Go see The King and I for the exquisitely staged and performed “Shall We Dance” that will bring tears to the eyes of even the most hardened critics. See The King and I for Ruthie Ann Miles’s heartbreaking portrayal of Lady Thiang—(and I was a tough critic here—I was, after all,  pulling for Sydney Lucas to win the Tony Award for supporting actress in a musical) but damn, Ruthie Ann Miles, DAMN. This girl found a dimensionality to a character I didn’t know existed and that voice-that voice will give you chills. 

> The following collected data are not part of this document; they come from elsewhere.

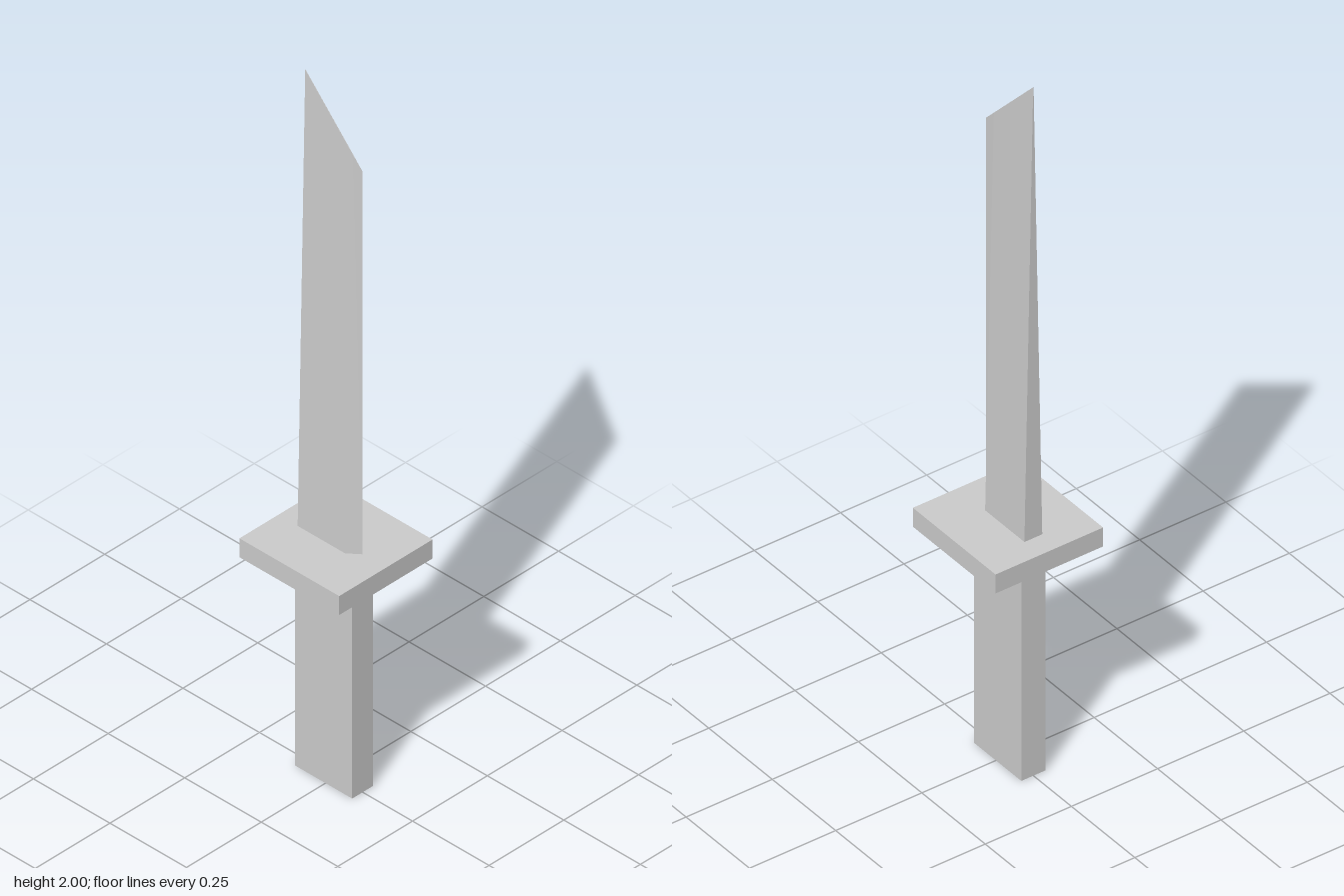
import * as THREE from 'three';

const material = new THREE.MeshStandardMaterial({ color: 0xcccccc, flatShading: true });

function box(name, x0, x1, y0, y1, halfDepth) {
  const mesh = new THREE.Mesh(new THREE.BoxGeometry(x1 - x0, y1 - y0, halfDepth * 2), material);
  mesh.position.set((x0 + x1) / 2, (y0 + y1) / 2, 0);
  mesh.name = name;
  return mesh;
}

// Five-sided section: flat spine, two flat sides, bevels meeting at the cutting edge
function section(halfDepth, spineY, bevelY, edgeY) {
  return [
    [-0.1, spineY, halfDepth],
    [0.055, bevelY, halfDepth],
    [0.087, edgeY, 0],
    [0.055, bevelY, -halfDepth],
    [-0.1, spineY, -halfDepth],
  ];
}

// Blade tapers from the guard to a slanted, nearly knife-thin end
function bladeGeometry() {
  const base = section(0.026, 0.685, 0.685, 0.685);
  const tip = section(0.0006, 2, 1.834, 1.8);
  const n = base.length;
  const index = [];
  for (let i = 0; i < n; i++) {
    const j = (i + 1) % n;
    // Diagonals mirror between the front and back sides
    if (i < 2) index.push(i, j, n + i, j, n + j, n + i);
    else index.push(i, j, n + j, i, n + j, n + i);
  }
  for (let i = 1; i < n - 1; i++) {
    index.push(0, i + 1, i, n, n + i, n + i + 1);
  }
  const geometry = new THREE.BufferGeometry();
  geometry.setAttribute('position', new THREE.Float32BufferAttribute([...base, ...tip].flat(), 3));
  geometry.setIndex(index);
  const flat = geometry.toNonIndexed();
  flat.computeVertexNormals();
  return flat;
}

export function createModel() {
  const group = new THREE.Group();
  group.name = 'knife';

  const blade = new THREE.Mesh(bladeGeometry(), material);
  blade.name = 'blade';

  group.add(
    box('handle', -0.1, 0.087, 0, 0.635, 0.035),
    box('guard', -0.163, 0.163, 0.635, 0.69, 0.156),
    blade,
  );
  return group;
}
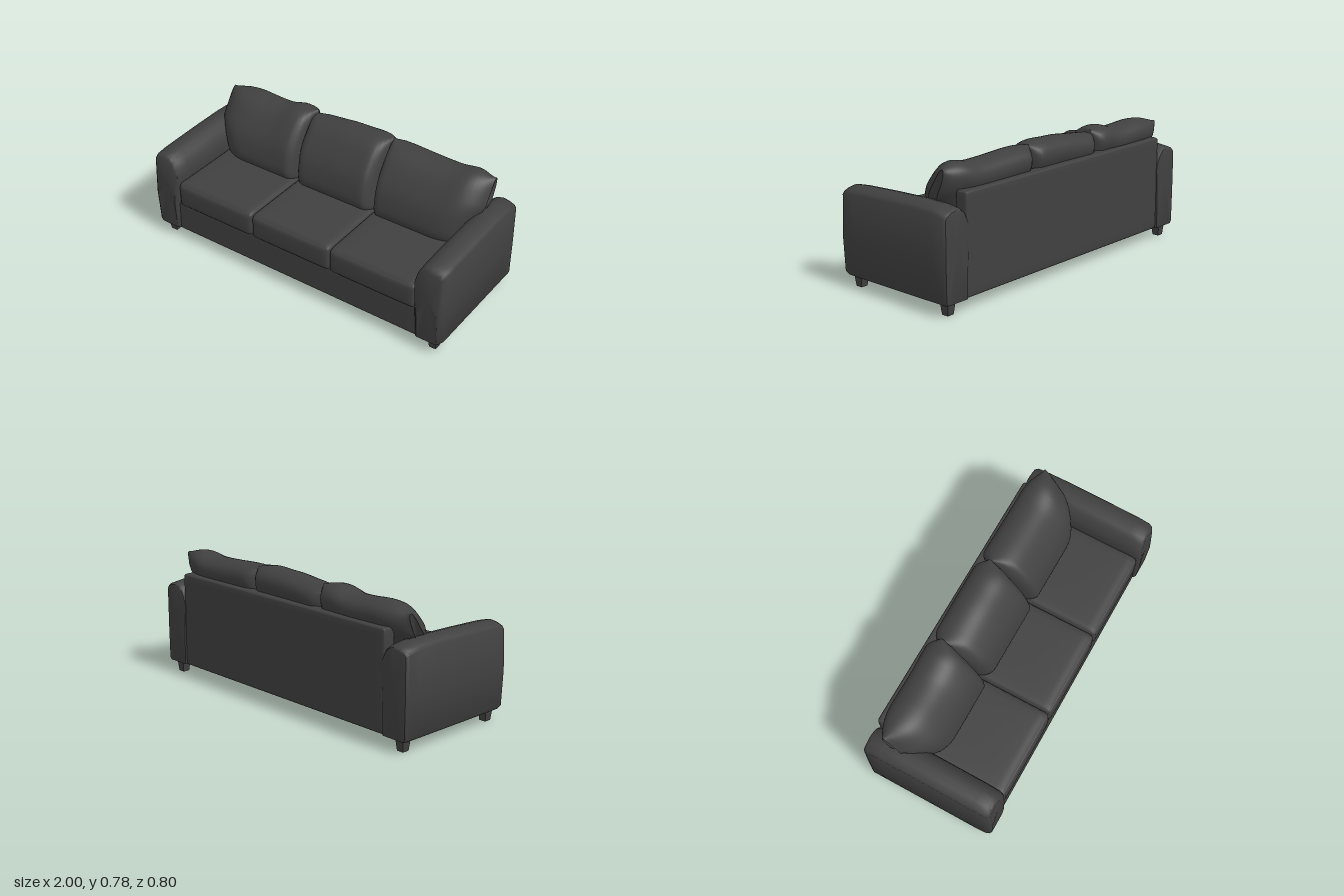
import * as THREE from 'three';
import { mergeVertices, toCreasedNormals } from 'three/addons/utils/BufferGeometryUtils.js';

const fabric = new THREE.MeshStandardMaterial({ color: 0x404040 });
const V2 = (p) => new THREE.Vector2(p[0], p[1]);
const V3 = (x, y, z) => new THREE.Vector3(x, y, z);
const clamp = THREE.MathUtils.clamp, lerp = THREE.MathUtils.lerp;

// Skins a list of closed rings (counter-clockwise seen from the last ring) and caps both ends
function loft(rings, crease) {
  const n = rings[0].length, pts = rings.flat(), index = [];
  for (let i = 0; i < rings.length - 1; i++) {
    for (let j = 0; j < n; j++) {
      const a = i * n + j, b = i * n + (j + 1) % n;
      index.push(a, b, b + n, a, b + n, a + n);
    }
  }
  const last = (rings.length - 1) * n;
  for (const base of [0, last]) {
    const centre = V3(0, 0, 0);
    for (let j = 0; j < n; j++) centre.addScaledVector(pts[base + j], 1 / n);
    const c = pts.push(centre) - 1;
    for (let j = 0; j < n; j++) {
      const a = base + j, b = base + (j + 1) % n;
      if (base === 0) index.push(c, b, a); else index.push(c, a, b);
    }
  }
  const geo = new THREE.BufferGeometry().setFromPoints(pts);
  geo.setIndex(index);
  return toCreasedNormals(geo, crease);
}

// Box with rounded edges and an optional swell on its top and front
function softBox(min, max, radius, crown = 0, bulge = 0) {
  const size = V3(...max).sub(V3(...min)), mid = V3(...min).add(V3(...max)).multiplyScalar(0.5);
  let geo = new THREE.BoxGeometry(2, 2, 2, 16, 12, 16);
  geo.deleteAttribute('normal');
  geo.deleteAttribute('uv');
  geo = mergeVertices(geo);
  const pos = geo.attributes.position, p = V3(0, 0, 0), core = V3(0, 0, 0);
  const half = size.clone().multiplyScalar(0.5), inner = half.clone().subScalar(radius);
  for (let i = 0; i < pos.count; i++) {
    p.fromBufferAttribute(pos, i);
    const swell = V3(1 - p.x ** 4, 1 - p.y ** 2, 1 - p.z ** 4);
    for (const k of ['x', 'y', 'z']) p[k] = Math.sin(p[k] * Math.PI / 2) * half[k];
    core.copy(p).clamp(inner.clone().negate(), inner);
    const out = p.clone().sub(core);
    if (out.length() > 0) p.copy(core).addScaledVector(out.normalize(), radius);
    if (p.y > 0) p.y += crown * swell.x * swell.z * p.y / half.y;
    if (p.z > 0) p.z += bulge * swell.x * swell.y * p.z / half.z;
    pos.setXYZ(i, p.x + mid.x, p.y + mid.y, p.z + mid.z);
  }
  geo.computeVertexNormals();
  return geo;
}

// Arm: cross-section in x/y swept from back to front, shrinking at the rounded ends
function armGeometry(side) {
  const profile = [[0.83, 0.07], [0.985, 0.07], [0.998, 0.085], [1, 0.3], [0.998, 0.545], [0.985, 0.563],
    [0.95, 0.577], [0.91, 0.583], [0.875, 0.575], [0.845, 0.548], [0.822, 0.505], [0.81, 0.46], [0.815, 0.4], [0.825, 0.25]];
  // z, inset, change in height
  const stations = [[-0.4, 0.022, -0.03], [-0.397, 0.008, -0.02], [-0.38, 0, -0.01], [-0.3, 0, 0.001], [-0.17, 0, 0.005],
    [0.05, 0, 0], [0.29, 0, -0.009], [0.36, 0.002, -0.016], [0.382, 0.01, -0.025], [0.392, 0.024, -0.045]];
  const rings = stations.map(([z, inset, lift]) => {
    const ring = profile.map(([x, y]) => {
      const up = clamp((y - 0.07) / 0.5, 0, 1);
      const puff = (z > 0.38 ? 0.012 : 0) * Math.sin(Math.PI * up);
      const px = x + (0.91 - x) / 0.09 * inset;
      return V3(px * side, y + lift * up + (1 - up) * inset * 0.3, z + puff);
    });
    return side > 0 ? ring : ring.reverse();
  });
  return loft(rings, 0.75);
}

// Back cushion: leaning pillow section swept along x, thinning toward its side seams
function pillowGeometry({ bottom, top, heights, round }) {
  const section = [[-0.23, 0.4], [-0.28, 0.5], [-0.33, 0.6], [-0.362, 0.68], [-0.345, 0.74], [-0.28, 0.772],
    [-0.2, 0.762], [-0.13, 0.712], [-0.05, 0.605], [-0.015, 0.5], [-0.012, 0.43], [-0.05, 0.4]];
  const loop = new THREE.SplineCurve([...section, section[0]].map(V2)).getPoints(48).slice(0, -1);
  const crest = new THREE.SplineCurve(heights.map((h, i) => V2([i / (heights.length - 1), h])));
  const rings = [], steps = 28, width = top[1] - top[0];
  const thin = (d, r) => Math.sqrt(1 - (1 - clamp(d / r, 0, 1)) ** 2);
  for (let i = 0; i <= steps; i++) {
    const u = (1 - Math.cos(Math.PI * i / steps)) / 2;
    const k = Math.max(0.22, thin(u * width, round[0]) * thin((1 - u) * width, round[1]));
    const stretch = (crest.getPoint(u).y - 0.41) / 0.362;
    rings.push(loop.map(({ x: z, y }) => {
      const t = clamp((y - 0.41) / 0.22, 0, 1), mid = -0.12 - 0.5 * (y - 0.41);
      const x = lerp(lerp(bottom[0], top[0], t), lerp(bottom[1], top[1], t), u);
      return V3(x, 0.41 + (y - 0.41) * stretch, mid + (z - mid) * k);
    }));
  }
  return loft(rings, 1.2);
}

export function createModel() {
  const sofa = new THREE.Group();
  sofa.name = 'sofa';
  const add = (name, geo) => {
    const mesh = new THREE.Mesh(geo, fabric);
    mesh.name = name;
    sofa.add(mesh);
    return mesh;
  };

  // Frame
  add('base', softBox([-0.84, 0.07, -0.385], [0.84, 0.26, 0.378], 0.008));
  add('backPanel', softBox([-0.835, 0.072, -0.394], [0.835, 0.643, -0.31], 0.018));
  add('leftArm', armGeometry(1));
  add('rightArm', armGeometry(-1));

  // Seat cushions
  const seams = [-0.825, -0.278, 0.264, 0.822];
  for (let i = 0; i < 3; i++) {
    add(`seatCushion${i + 1}`, softBox([seams[i], 0.247, -0.3], [seams[i + 1], 0.402, 0.382], 0.024, 0.012, 0.01));
  }

  // Back cushions, outer ones flaring over the arms
  const pillows = [
    { bottom: [-0.82, -0.28], top: [-0.922, -0.288], heights: [0.72, 0.748, 0.755, 0.748, 0.748, 0.775, 0.765], round: [0.2, 0.06] },
    { bottom: [-0.28, 0.264], top: [-0.306, 0.25], heights: [0.745, 0.755, 0.765, 0.775, 0.778, 0.782, 0.77], round: [0.08, 0.06] },
    { bottom: [0.264, 0.82], top: [0.246, 0.905], heights: [0.768, 0.768, 0.762, 0.757, 0.757, 0.775, 0.752], round: [0.06, 0.2] },
  ];
  pillows.forEach((p, i) => add(`backCushion${i + 1}`, pillowGeometry(p)));

  // Tapered square feet
  const foot = new THREE.CylinderGeometry(0.029 * Math.SQRT2, 0.021 * Math.SQRT2, 0.075, 4).rotateY(Math.PI / 4);
  const footGeo = toCreasedNormals(foot, 0.5);
  for (const x of [-0.928, 0.928]) {
    for (const z of [-0.34, 0.323]) {
      add(`${z > 0 ? 'front' : 'back'}${x > 0 ? 'Left' : 'Right'}Foot`, footGeo).position.set(x, 0.0375, z);
    }
  }
  return sofa;
}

See The King and I for the new king, Hoon Lee, who made me snort in a disgustingly undesirable way with his subtle humor and comedic portrayal of the character of the King of Siam. Go see The King and I for the ridiculously adorable children who knew how to stop the show and trigger an ache in my ovaries with their cuteness but also how to shut the heck up and be part of the brilliant and meticulous staging. (Looking at you, Buncha Crunch, looking at you!)  Get to Lincoln Center to see The King and I for the smart dialogue that is more than space filler between songs and is brilliantly acted by a triple threat cast. 

Finally, go see The King and I to support the brave director who didn’t stoop to fireworks and helicopters and flying carpets onstage to hold up a story but let an immense empty stage and a cast of 1,489 people be the set, story and storytellers in a simple and breathtaking way.  

Finally: A RAVE

I’ve never seen Kelli O’Hara onstage. I’ve heard of her, listened to her beautiful singing voice and know how well respected and loved she is in the community but dear God, after seeing her onstage, I’m on the O’Hara bandwagon big time.

Here’s why. I’ve seen a number of shows on Broadway that need to close. That have been running too long, that feel rote and mechanical and phoned in. I’ve no doubt that eight performances a week multiplied by seven months to a year to two years to three years to Chicago will tire an actor endlessly, but here’s the thing—it’s an actor’s job not to appear tired. It’s your job to convince the audience that this is the very first time you’re telling this story and they’re the very first audience to be privy to this piece of work and that is the beauty of live theatre and that is the privilege you have as a working actor. That is a privilege that millions of other people would like to have SO HONOR THAT. Kelli O’Hara is a beautiful example of this. She performed for this audience of a less than a desirable number as if it was opening night.